By Jodi Maile Kirk
At The Musical Theater Project, we use the art of musical theater not only to step into a story or soak in the wonder of a song but to examine and explore the human condition. Musicals offer a unique opportunity to look within. They invite us to unearth our greatest joys and sorrows, to honor both our triumphs and our challenges.
Sadly, many of our most beloved musicals and favorite songs offer a limited world view seen primarily through a white lens. So many voices remain unheard, So many stories untold. We must continue to ask ourselves, “What stories are being erased? Eliminated? Reduced?” And most importantly, “Who is telling those stories?”

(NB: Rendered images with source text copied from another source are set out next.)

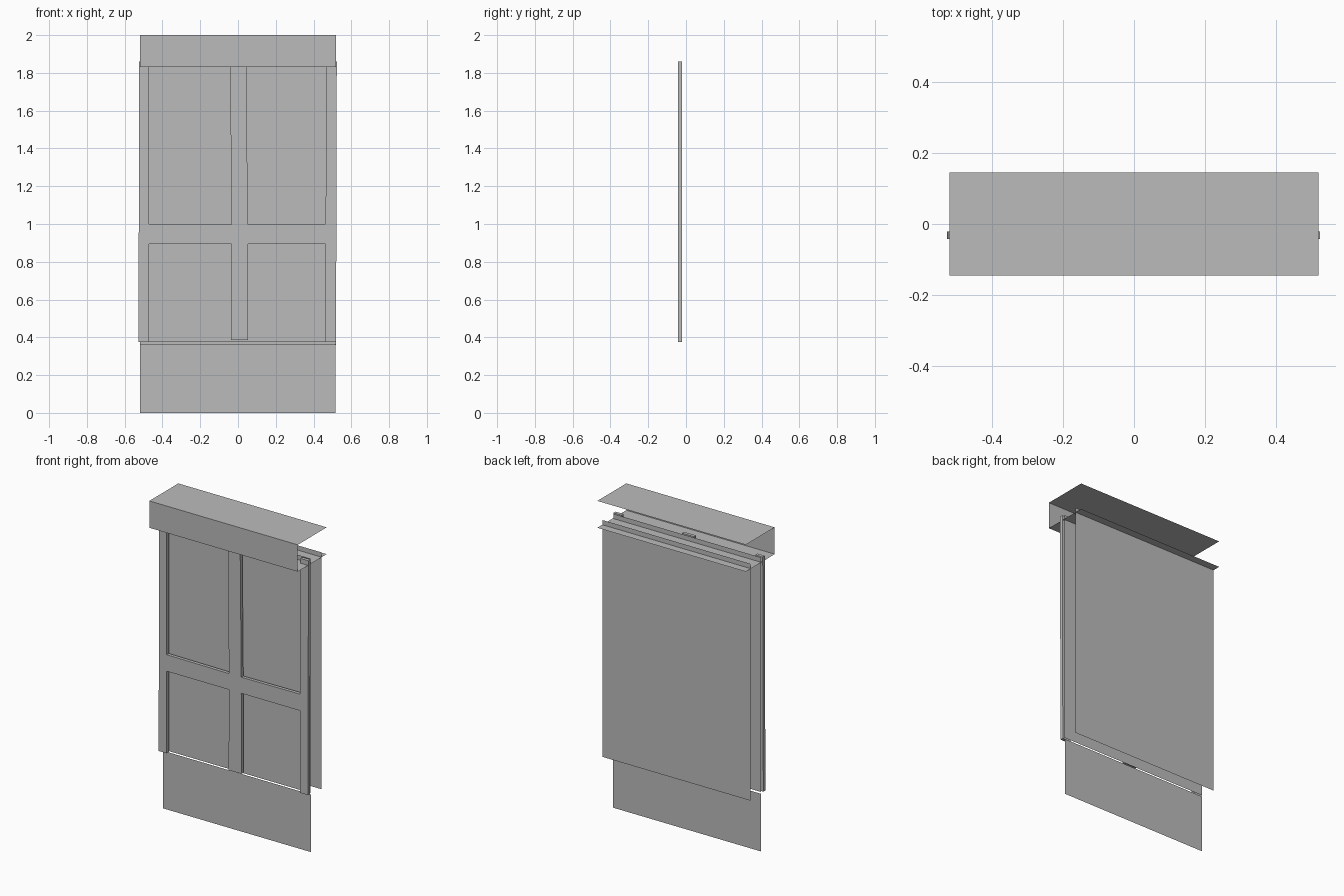
import bpy, bmesh
from mathutils import Vector

if "Cube" in bpy.data.objects:
    bpy.data.objects.remove(bpy.data.objects["Cube"])

grey = bpy.data.materials.new("plain_grey")
grey.diffuse_color = (0.5, 0.5, 0.5, 1)
grey.use_nodes = True
grey.node_tree.nodes["Principled BSDF"].inputs["Base Color"].default_value = grey.diffuse_color


def finish(name, bm):
    me = bpy.data.meshes.new(name)
    bm.to_mesh(me)
    bm.free()
    me.materials.append(grey)
    ob = bpy.data.objects.new(name, me)
    bpy.context.collection.objects.link(ob)
    return ob


def upright_sheet(name, x0, x1, y, z0, z1):
    """Single thin sheet facing the front."""
    bm = bmesh.new()
    bm.faces.new([bm.verts.new((x, y, z)) for x, z in
                  ((x0, z0), (x1, z0), (x1, z1), (x0, z1))])
    return finish(name, bm)


def flat_sheet(name, x, y0, y1, z):
    """Single level sheet facing up."""
    bm = bmesh.new()
    bm.faces.new([bm.verts.new((a, b, z)) for a, b in
                  ((-x, y0), (x, y0), (x, y1), (-x, y1))])
    return finish(name, bm)


def bar(name, outline, y0=-0.042, y1=-0.021):
    """Front outline (x, z) pushed back into a solid bar."""
    bm = bmesh.new()
    face = bm.faces.new([bm.verts.new((x, y0, z)) for x, z in outline])
    ext = bmesh.ops.extrude_face_region(bm, geom=[face], use_keep_orig=True)
    verts = [v for v in ext["geom"] if isinstance(v, bmesh.types.BMVert)]
    bmesh.ops.translate(bm, verts=verts, vec=Vector((0, y1 - y0, 0)))
    bmesh.ops.recalc_face_normals(bm, faces=bm.faces)
    return finish(name, bm)


# Open box at the top: lid, front board and lower shelf
flat_sheet("top_board", 0.52, -0.145, 0.145, 2.0)
flat_sheet("top_shelf", 0.52, -0.145, 0.145, 1.83)
upright_sheet("top_front_board", -0.52, 0.52, -0.145, 1.83, 2.0)

# Upright sheets
upright_sheet("front_panel", -0.52, 0.515, -0.01, 0.375, 1.86)
upright_sheet("base_panel", -0.52, 0.515, -0.007, 0.0, 0.365)
upright_sheet("back_panel", -0.52, 0.52, 0.095, 0.36, 1.86)

# Slightly uneven frame bars on the front
bar("left_stile", [(-0.527, 0.375), (-0.47, 0.375), (-0.47, 1.86), (-0.523, 1.86)])
bar("right_stile", [(0.463, 0.375), (0.519, 0.375), (0.523, 1.86), (0.466, 1.86)])
bar("middle_stile", [(-0.036, 0.385), (0.053, 0.385), (0.052, 1.0),
                     (0.044, 1.86), (-0.042, 1.86), (-0.034, 1.0)])
bar("left_rail", [(-0.47, 0.895), (-0.035, 0.895), (-0.034, 0.997), (-0.47, 1.0)])
bar("right_rail", [(0.052, 0.895), (0.464, 0.895), (0.464, 1.0), (0.052, 0.997)])
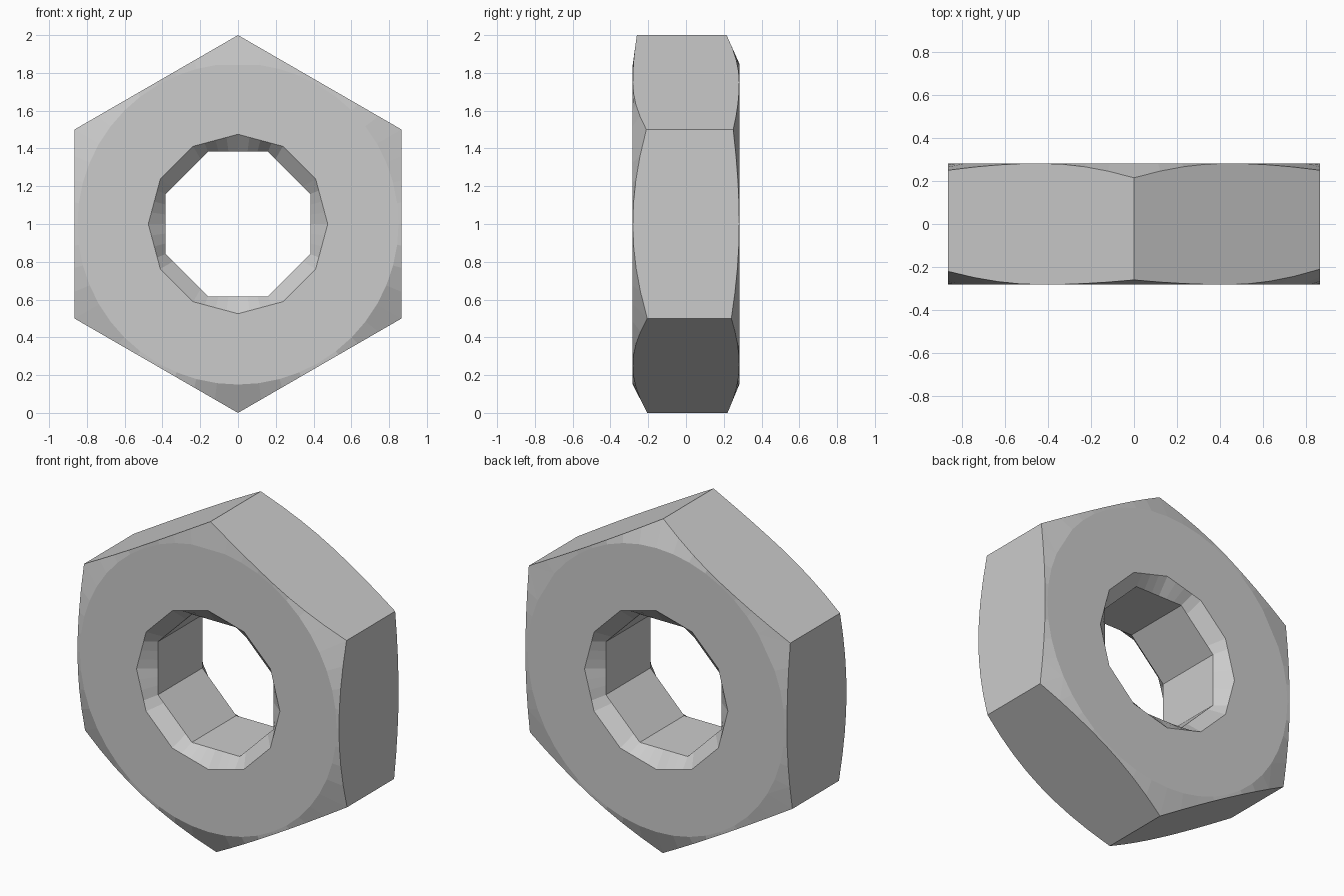
import bpy, bmesh
from math import cos, sin, radians

if "Cube" in bpy.data.objects:
    bpy.data.objects.remove(bpy.data.objects["Cube"])

STEPS = 48
FACE_Y = 0.282
# half depth of each hexagon corner (30, 90, ... 330 degrees)
FRONT = [0.21, 0.26, 0.22, 0.21, 0.205, 0.205]
BACK = [0.25, 0.215, 0.25, 0.23, 0.22, 0.24]


def polygon_radius(angle, sides, corner_radius, first_corner):
    """Distance from centre to the edge of a regular polygon."""
    step = 360 / sides
    off = (angle - first_corner) % step - step / 2
    return corner_radius * cos(radians(step / 2)) / cos(radians(off))


def corner_depth(angle, depths):
    """Depth of the outer rim: full at mid-side, lower at each corner."""
    i = int(((angle - 30 + 30) % 360) // 60)
    t = (polygon_radius(angle, 6, 1, 30) - 0.866) / 0.134
    return FACE_Y - max(t, 0) * (FACE_Y - depths[i])


def section(angle):
    """Closed radial section: bore, rim chamfer, face, corner chamfer."""
    outer = polygon_radius(angle, 6, 1, 30)
    bore = polygon_radius(angle, 8, 0.415, 22.5)
    rim = polygon_radius(angle, 12, 0.475, 0)
    return [(bore, -0.21), (rim, -FACE_Y), (0.85, -FACE_Y),
            (outer, -corner_depth(angle, FRONT)),
            (outer, corner_depth(angle, BACK)),
            (0.85, FACE_Y), (rim, FACE_Y), (bore, 0.21)]


# hex nut body: sections swept around the bore axis
bm = bmesh.new()
rings = []
for k in range(STEPS):
    a = 360 * k / STEPS
    rings.append([bm.verts.new((r * cos(radians(a)), y, 1 + r * sin(radians(a))))
                  for r, y in section(a)])
for k in range(STEPS):
    p, q = rings[k], rings[(k + 1) % STEPS]
    for j in range(8):
        n = (j + 1) % 8
        bm.faces.new((p[j], p[n], q[n], q[j]))

# merge coplanar strips so flats stay clean
bmesh.ops.recalc_face_normals(bm, faces=bm.faces)
bmesh.ops.dissolve_limit(bm, angle_limit=radians(1), verts=bm.verts, edges=bm.edges)
bmesh.ops.triangulate(bm, faces=[f for f in bm.faces if len(f.verts) > 4])

mesh = bpy.data.meshes.new("hex_nut")
bm.to_mesh(mesh)
bm.free()
nut = bpy.data.objects.new("hex_nut", mesh)
bpy.context.collection.objects.link(nut)
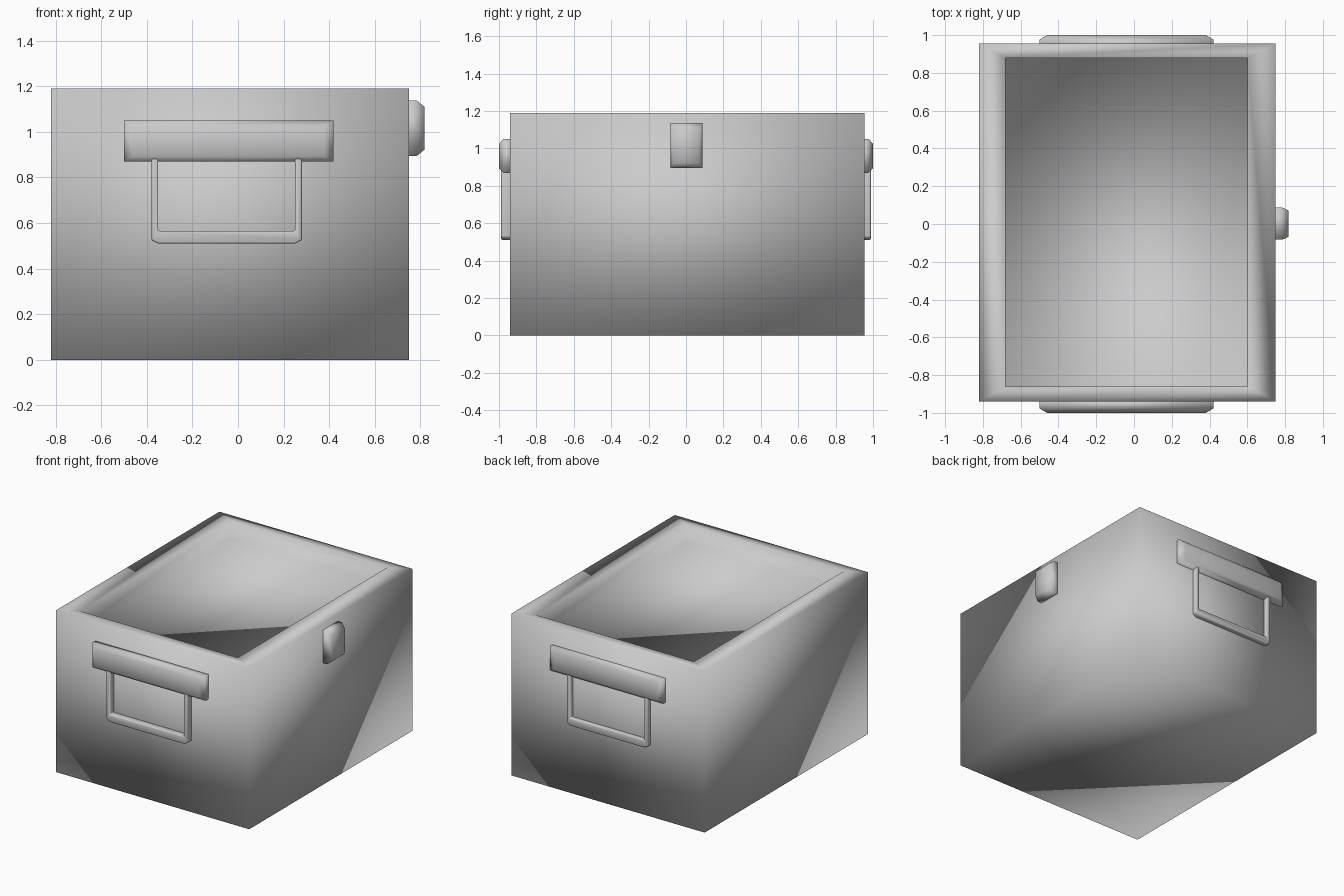
import bpy, bmesh

if "Cube" in bpy.data.objects:
    bpy.data.objects.remove(bpy.data.objects["Cube"])


def finish(name, bm, angle=None):
    """Turn a bmesh into a smooth-shaded object."""
    bmesh.ops.recalc_face_normals(bm, faces=bm.faces[:])
    mesh = bpy.data.meshes.new(name)
    bm.to_mesh(mesh)
    bm.free()
    for poly in mesh.polygons:
        poly.use_smooth = True
    obj = bpy.data.objects.new(name, mesh)
    bpy.context.collection.objects.link(obj)
    return obj


def loft(bm, rings):
    """Skin a list of equal-length closed point rings and cap both ends."""
    loops = [[bm.verts.new(p) for p in ring] for ring in rings]
    n = len(loops[0])
    for a, b in zip(loops, loops[1:]):
        for i in range(n):
            j = (i + 1) % n
            bm.faces.new((a[i], a[j], b[j], b[i]))
    bm.faces.new(loops[0])
    bm.faces.new(loops[-1])


def rect(a0, a1, b0, b1):
    return [(a0, b0), (a1, b0), (a1, b1), (a0, b1)]


def mirror_to_back(obj):
    mod = obj.modifiers.new("back_copy", 'MIRROR')
    mod.use_axis = (False, True, False)


# Crate body: solid block with a wide flat rim around a shallow tray
outer = rect(-0.82, 0.75, -0.94, 0.955)
inner = rect(-0.68, 0.60, -0.86, 0.88)
bm = bmesh.new()
loft(bm, [[(x, y, z) for x, y in ring] for ring, z in
          ((outer, 0.0), (outer, 1.19), (inner, 1.19), (inner, 1.06))])
finish("crate_body", bm)

# Handle mounting bars, front and back, with chamfered faces
bm = bmesh.new()
loft(bm, [[(x, y, z) for x, z in ring] for ring, y in
          ((rect(-0.50, 0.42, 0.87, 1.05), -0.93),
           (rect(-0.50, 0.42, 0.87, 1.05), -0.977),
           (rect(-0.46, 0.38, 0.895, 1.025), -1.0))])
mirror_to_back(finish("handle_bar", bm))

# U-shaped drop handles hanging below the bars
u_shape = [(-0.38, 0.95), (-0.38, 0.525), (-0.35, 0.51), (0.25, 0.51),
           (0.28, 0.525), (0.28, 0.95), (0.25, 0.95), (0.25, 0.565),
           (-0.35, 0.565), (-0.35, 0.95)]
bm = bmesh.new()
loft(bm, [[(x, y, z) for x, z in u_shape] for y in (-0.93, -0.988)])
grip = finish("drop_handle", bm)
bevel = grip.modifiers.new("soft_edges", 'BEVEL')
bevel.width = 0.008
bevel.segments = 2
mirror_to_back(grip)

# Latch on the right side
bm = bmesh.new()
loft(bm, [[(x, y, z) for y, z in ring] for ring, x in
          ((rect(-0.083, 0.087, 0.895, 1.137), 0.73),
           (rect(-0.083, 0.087, 0.895, 1.137), 0.785),
           (rect(-0.068, 0.072, 0.922, 1.11), 0.818))])
finish("latch", bm)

Currently, the story of our nation is one of a great divide. We continue to live in two Americas. It has been a summer of unrest and racial turbulence. Many of us continue to wrestle with hard truths as we bear witness to the horrific murder of George Floyd, Brianna Taylor, Ahmaud Arbery and too many others. The fuels and flames of social injustice are raging throughout this land, and we seek to find a united voice.
In searching for a musical that reflects this time of reckoning, I landed on the musical Ragtime. Although written by white artists, the piece authentically explores part of our American story that is either glossed over or ignored. Once again, I was moved by the power of the music and the intricate weaving of three separate narratives. I soaked in the lyrics to one of the show’s stand-out songs, “Make Them Hear You,” an anthem inviting us all to stand for justice no matter the cost. As I listened to it this time, however, its promise rang hollow. I found myself getting angrier and sadder as I questioned the ongoing cost for people of color—the cost of generations—that continues to be too high.
I found myself haunted by the story of Mother and the journey of the song “Back to Before.” Although the song in the musical reflects Mother’s ownership of her own agency, I realized that in order to move forward, White America needs to sever ties with the stories that we have told ourselves for too long. We all need to step out of our comfort zones so we honestly look at our nation’s history, as well as our personal history. We must honestly look at the promise of the Civil Rights movement versus the reality. We must rectify the systemic injustices that continue to plague who we are meant to be. Only then will we find a way to be a nation in which everyone--everyone, no matter the color of their skin or who they choose to love—is treated equally, fairly and with justice and respect.
Black lives matter.
In Ragtime, the story of Coalhouse Walker ends tragically. We must continue to fight and change the narrative. Thankfully, an amazing group of TMTP artists shared their gifts and their hearts as we worked together to blend songs from this powerful musical as well as images from our shared history to create this video and--hopefully--begin a new dialogue. This performance invites us all to come together and lean into hard questions, as we try to move forward. To change the story of who we are and who we can be.
The Musical Theater Project's authors include Bill Rudman, Heather Meeker and Joanna May Cullinan - and guest writers from time to time!